But things may be about to get odder still
In contrast to the normal way the Maine Legislature works
Gov. Paul LePage has instructed state department heads to stop appearing before the Legislature’s budget-writing committee. If someone from the administration is asked to speak before the committee, according to the governor’s office, it will be LePage himself. . .
The order could especially limit appearances by [Commissioner of Health and Human Services Mary] Mayhew and Sawin Millett, commissioner of the Department of Administrative and Financial Services. [Source]
Now, LePage may never go, since evidently LePage has not barred Mayhew and Millett from answering questions posed in emails and phone calls.
Still, imagine Gov. LePage testifying to the committee, answering question after question.

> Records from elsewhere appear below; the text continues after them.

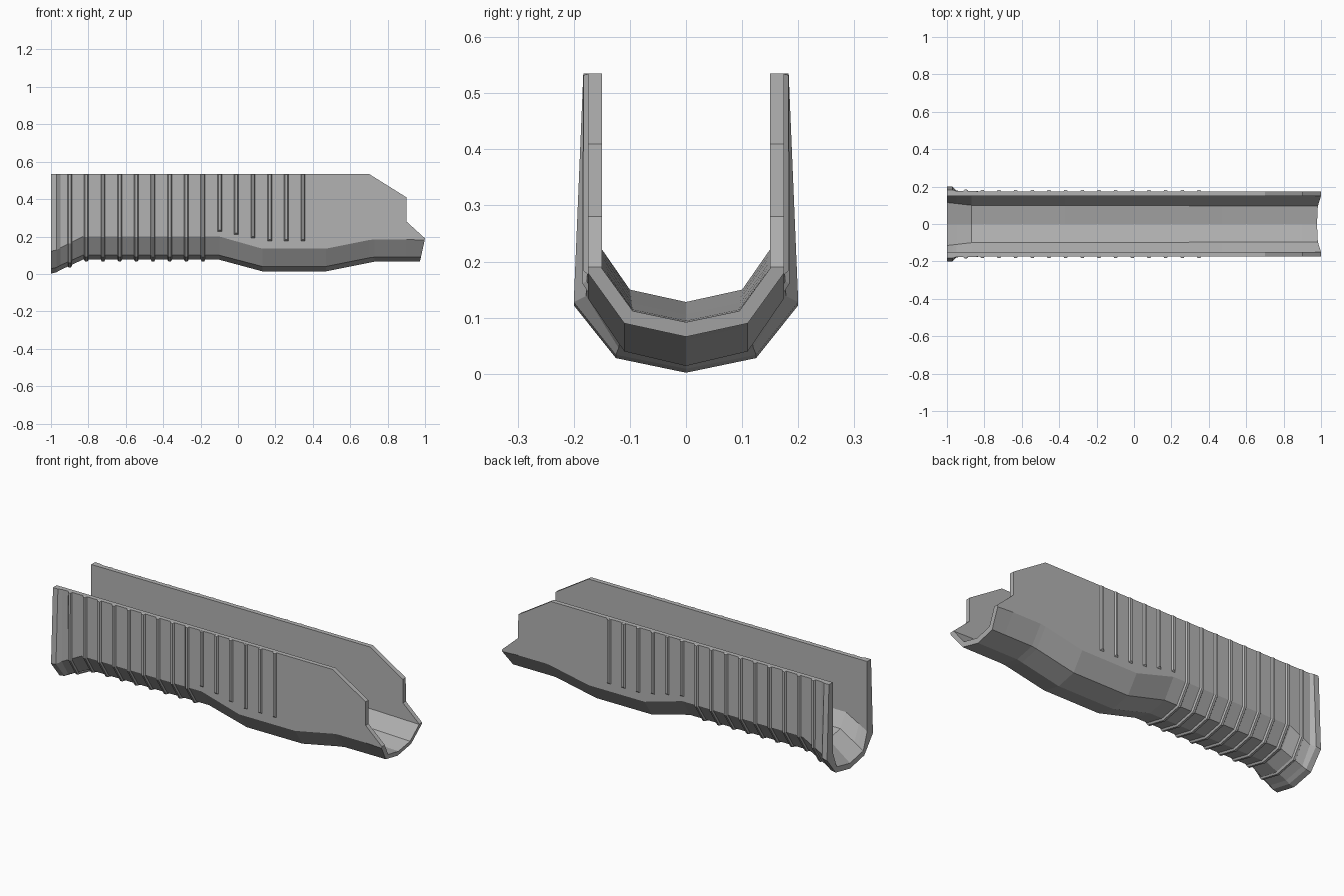
import bpy, bmesh

cube = bpy.data.objects.get("Cube")
if cube:
    bpy.data.objects.remove(cube)

grey = bpy.data.materials.new("mid_grey")
grey.use_nodes = True
COLOR = (0.45, 0.45, 0.45, 1)
grey.diffuse_color = COLOR
grey.node_tree.nodes["Principled BSDF"].inputs["Base Color"].default_value = COLOR

# Stations along the length: x, wall top, top y, corner y, corner z, keel y, keel z, centre z
STATIONS = [
    (-1.0, .535, .183, .20, .122, .125, .028, .002),
    (-.97, .535, .183, .20, .128, .125, .034, .009),
    (-.95, .535, .176, .178, .139, .12, .046, .021),
    (-.83, .535, .175, .175, .20, .11, .10, .076),
    (-.10, .535, .175, .175, .20, .11, .10, .076),
    (.13, .535, .175, .175, .135, .11, .04, .014),
    (.47, .535, .175, .175, .135, .11, .04, .014),
    (.70, .535, .175, .175, .181, .11, .086, .06),
    (.73, .516, .175, .175, .185, .11, .09, .066),
    (.90, .41, .175, .175, .185, .11, .09, .066),
    (.901, .28, .175, .175, .185, .11, .09, .066),
    (1.0, .19, .175, .175, .18, .11, .09, .066),
]
# Inner floor: x, corner z, keel y, keel z, centre z
FLOOR = [
    (-1.0, .15, .115, .056, .032),
    (-.87, .222, .1, .15, .128),
    (-.37, .222, .1, .15, .128),
    (1.0, .188, .095, .112, .092),
]


def sample(table, x):
    for a, b in zip(table, table[1:]):
        if x <= b[0]:
            t = (x - a[0]) / (b[0] - a[0])
            return [p + (q - p) * t for p, q in zip(a, b)]
    return list(table[-1])


def mirrored(half):
    """Extend a path ending on the centre line to the other side."""
    return half + [(-y, z) for y, z in reversed(half[:-1])]


def outer_half(x):
    _, top, yt, ys, zs, yb, zb, zc = sample(STATIONS, x)
    return [(yt, top), (ys, zs), (yb, zb), (0, zc)]


def inner_half(x):
    top = sample(STATIONS, x)[1]
    _, zs, yb, zb, zc = sample(FLOOR, x)
    return [(.15, top), (.15, zs), (yb, zb), (0, zc)]


def finish(bm, name):
    bmesh.ops.recalc_face_normals(bm, faces=bm.faces)
    mesh = bpy.data.meshes.new(name)
    bm.to_mesh(mesh)
    bm.free()
    mesh.materials.append(grey)
    obj = bpy.data.objects.new(name, mesh)
    bpy.context.collection.objects.link(obj)


def bridge(bm, a, b, closed):
    for i in range(len(a) if closed else len(a) - 1):
        j = (i + 1) % len(a)
        bm.faces.new((a[i], a[j], b[j], b[i]))


# Channel-shaped shell
bm = bmesh.new()
xs = sorted({s[0] for s in STATIONS} | {f[0] for f in FLOOR})
rings = []
for x in xs:
    ring = mirrored(outer_half(x)) + mirrored(inner_half(x))[::-1]
    # The far end leans back towards its keel
    lean = .22 if x == xs[-1] else 0
    rings.append([bm.verts.new((x - lean * (.19 - z), y, z)) for y, z in ring])
for a, b in zip(rings, rings[1:]):
    bridge(bm, a, b, True)
for ring in (rings[0], rings[-1]):
    bridge(bm, ring[:7], ring[:6:-1], False)
finish(bm, "handguard_shell")


def rib(name, x, base, crest):
    """Raised strip with sloping flanks that follows a path across the shell."""
    bm = bmesh.new()
    columns = [(-.012, base), (-.006, crest), (.006, crest), (.012, base)]
    rows = [[bm.verts.new((x + dx, path[i][0], path[i][1])) for dx, path in columns]
            for i in range(len(base))]
    for a, b in zip(rows, rows[1:]):
        bridge(bm, a, b, True)
    bm.faces.new(rows[0])
    bm.faces.new(rows[-1])
    finish(bm, name)


# Grip ribs: nine wrap underneath, six sit on the walls only
SHORT = [.23, .215, .195, .18, .18, .18]
for n in range(15):
    x = -.9 + n * .0891
    if n < 9:
        half = outer_half(x)
        crest = [(half[0][0] + .008, .532), (half[1][0] + .008, half[1][1] - .003),
                 (half[2][0] + .004, half[2][1] - .009), (0, half[3][1] - .01)]
        rib(f"wrap_rib_{n + 1}", x, mirrored(half), mirrored(crest))
    else:
        low = SHORT[n - 9]
        for side, label in ((1, "back"), (-1, "front")):
            base = [(side * .174, .535), (side * .174, low - .004)]
            crest = [(side * .183, .532), (side * .183, low + .004)]
            rib(f"{label}_wall_rib_{n - 8}", x, base, crest)
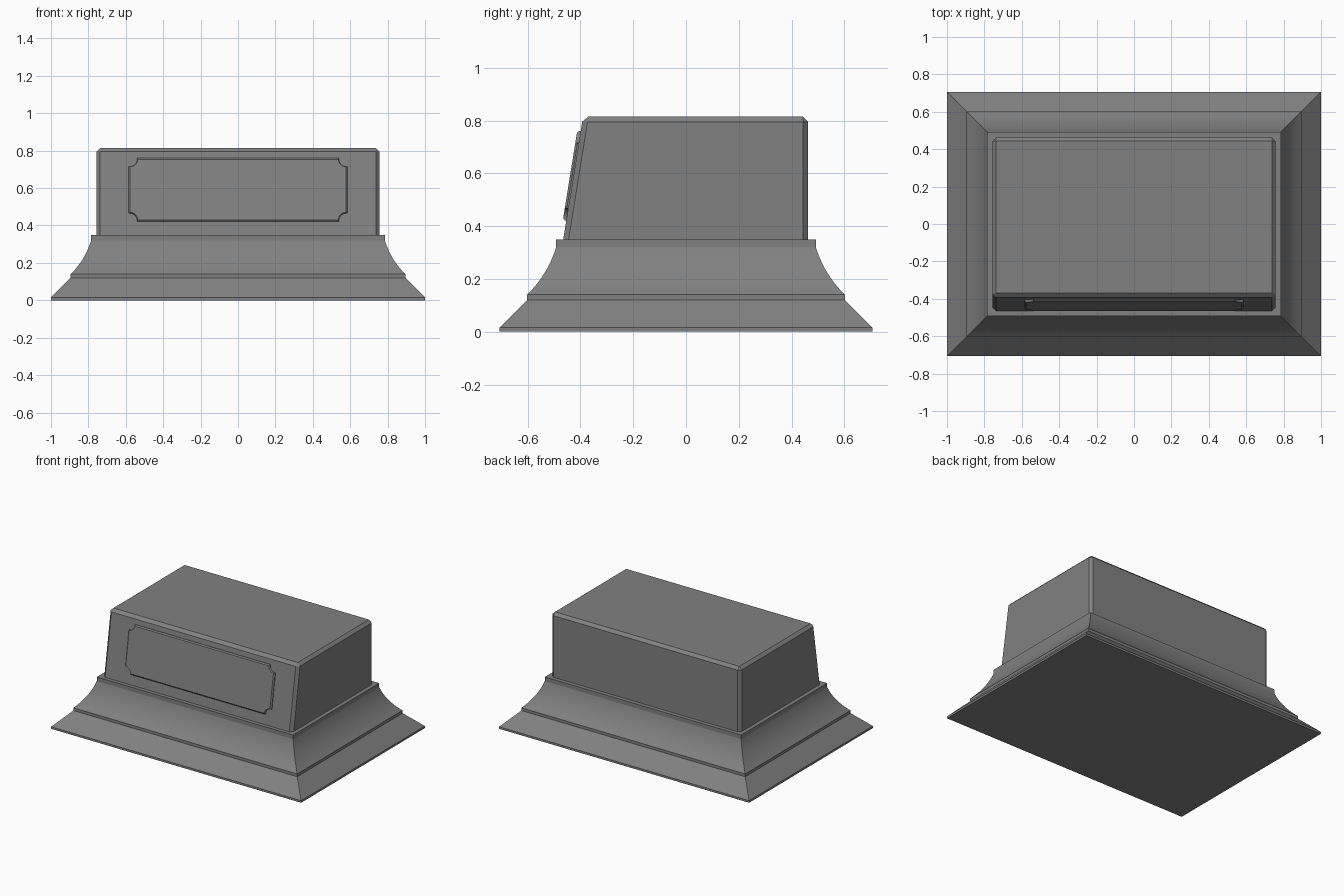
import bpy, bmesh, math
from mathutils import Vector

if "Cube" in bpy.data.objects:
    bpy.data.objects.remove(bpy.data.objects["Cube"])

stone = bpy.data.materials.new("grey_stone")
stone.diffuse_color = (0.22, 0.22, 0.22, 1)
stone.use_nodes = True
stone.node_tree.nodes["Principled BSDF"].inputs["Base Color"].default_value = stone.diffuse_color


def finish(name, bm):
    bmesh.ops.recalc_face_normals(bm, faces=bm.faces)
    mesh = bpy.data.meshes.new(name)
    bm.to_mesh(mesh)
    bm.free()
    mesh.materials.append(stone)
    obj = bpy.data.objects.new(name, mesh)
    bpy.context.collection.objects.link(obj)
    bpy.ops.object.select_all(action='DESELECT')
    obj.select_set(True)
    bpy.context.view_layer.objects.active = obj
    bpy.ops.object.shade_smooth_by_angle(angle=math.radians(12))
    return obj


def loft(bm, rings):
    """Skin a stack of closed rings and cap both ends."""
    rows = [[bm.verts.new(p) for p in ring] for ring in rings]
    for a, b in zip(rows, rows[1:]):
        for i in range(len(a)):
            j = (i + 1) % len(a)
            bm.faces.new((a[i], a[j], b[j], b[i]))
    bm.faces.new(rows[0][::-1])
    bm.faces.new(rows[-1])


# Moulded base: half-width and height profile with a concave cove
profile = [(1.0, 0), (1.0, 0.015), (0.895, 0.12), (0.895, 0.14)]
a0, a1, steps = math.radians(44), math.radians(73), 10
radius = 0.18 / (math.cos(a0) - math.cos(a1))
arc_w = radius * (math.sin(a1) - math.sin(a0))
for i in range(1, steps + 1):
    a = a0 + (a1 - a0) * i / steps
    profile.append((0.895 - 0.11 * radius * (math.sin(a) - math.sin(a0)) / arc_w,
                    0.14 + radius * (math.cos(a0) - math.cos(a))))
profile.append((0.785, 0.35))
bm = bmesh.new()
loft(bm, [[(sx * w, sy * (w - 0.293), z)
           for sx, sy in ((-1, -1), (1, -1), (1, 1), (-1, 1))]
          for w, z in profile])
finish("moulded_base", bm)

# Upper block with a sloping front and chamfered edges
bm = bmesh.new()
loft(bm, [[(-0.757, front, z), (0.757, front, z), (0.757, 0.463, z), (-0.757, 0.463, z)]
          for front, z in ((-0.465, 0.35), (-0.39, 0.815))])
edges = [e for e in bm.edges if max(v.co.z for v in e.verts) > 0.5]
bmesh.ops.bevel(bm, geom=edges, offset=0.02, segments=1, affect='EDGES')
finish("upper_block", bm)

# Raised plaque with scooped corners, lying on the sloping front
up = Vector((0, 0.075, 0.465)).normalized()
out = Vector((0, -up.z, up.y))
centre = Vector((0, -0.465 + 0.075 * 0.24 / 0.465, 0.59))


def plaque_ring(inset, depth):
    w, h = 0.585 - inset, 0.172 - inset
    r = 0.04 + inset * 0.4
    cx, ch = 0.579, 0.166
    quarter = [(w, ch - r)]
    quarter += [(cx - r * math.sin(t), ch - r * math.cos(t))
                for t in (math.pi / 2 * k / 6 for k in range(7))]
    quarter += [(cx - r, h)]
    # Keep the scoop within the inset outline
    quarter = [(min(x, w), min(y, h)) for x, y in quarter]
    points = list(quarter)
    points += [(-x, y) for x, y in reversed(quarter)]
    points += [(-x, -y) for x, y in quarter]
    points += [(x, -y) for x, y in reversed(quarter)]
    return [centre + Vector((x, 0, 0)) + up * y + out * depth for x, y in points]


bm = bmesh.new()
loft(bm, [plaque_ring(0, -0.004), plaque_ring(0, 0.005), plaque_ring(0.008, 0.013)])
bmesh.ops.remove_doubles(bm, verts=bm.verts, dist=0.0002)
finish("front_plaque", bm)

It’s possible he won’t insert all sorts of comments, I suppose.
But it’s unlikely to be the boring, CSPAN variety testimony. And it’s unlikely to evoke the sweetly heroic Jimmy Stewart in “Mr. Smith Goes to Washington.”
(Maybe there’s something fictional the LePage governorship that this recent development resembles. If so, I’d love to hear some ideas.)
But to me, this is becoming close to implausible for a movie script.
In any case, what “Mr. LePage goes to the legislative committee” most likely would do would be to attract the kind of national attention that isn’t flattering to Maine. For an example, see this recent article in the Washington Post.
And rather than calming the waters, it stirs them up, making it harder to deal with the people’s business.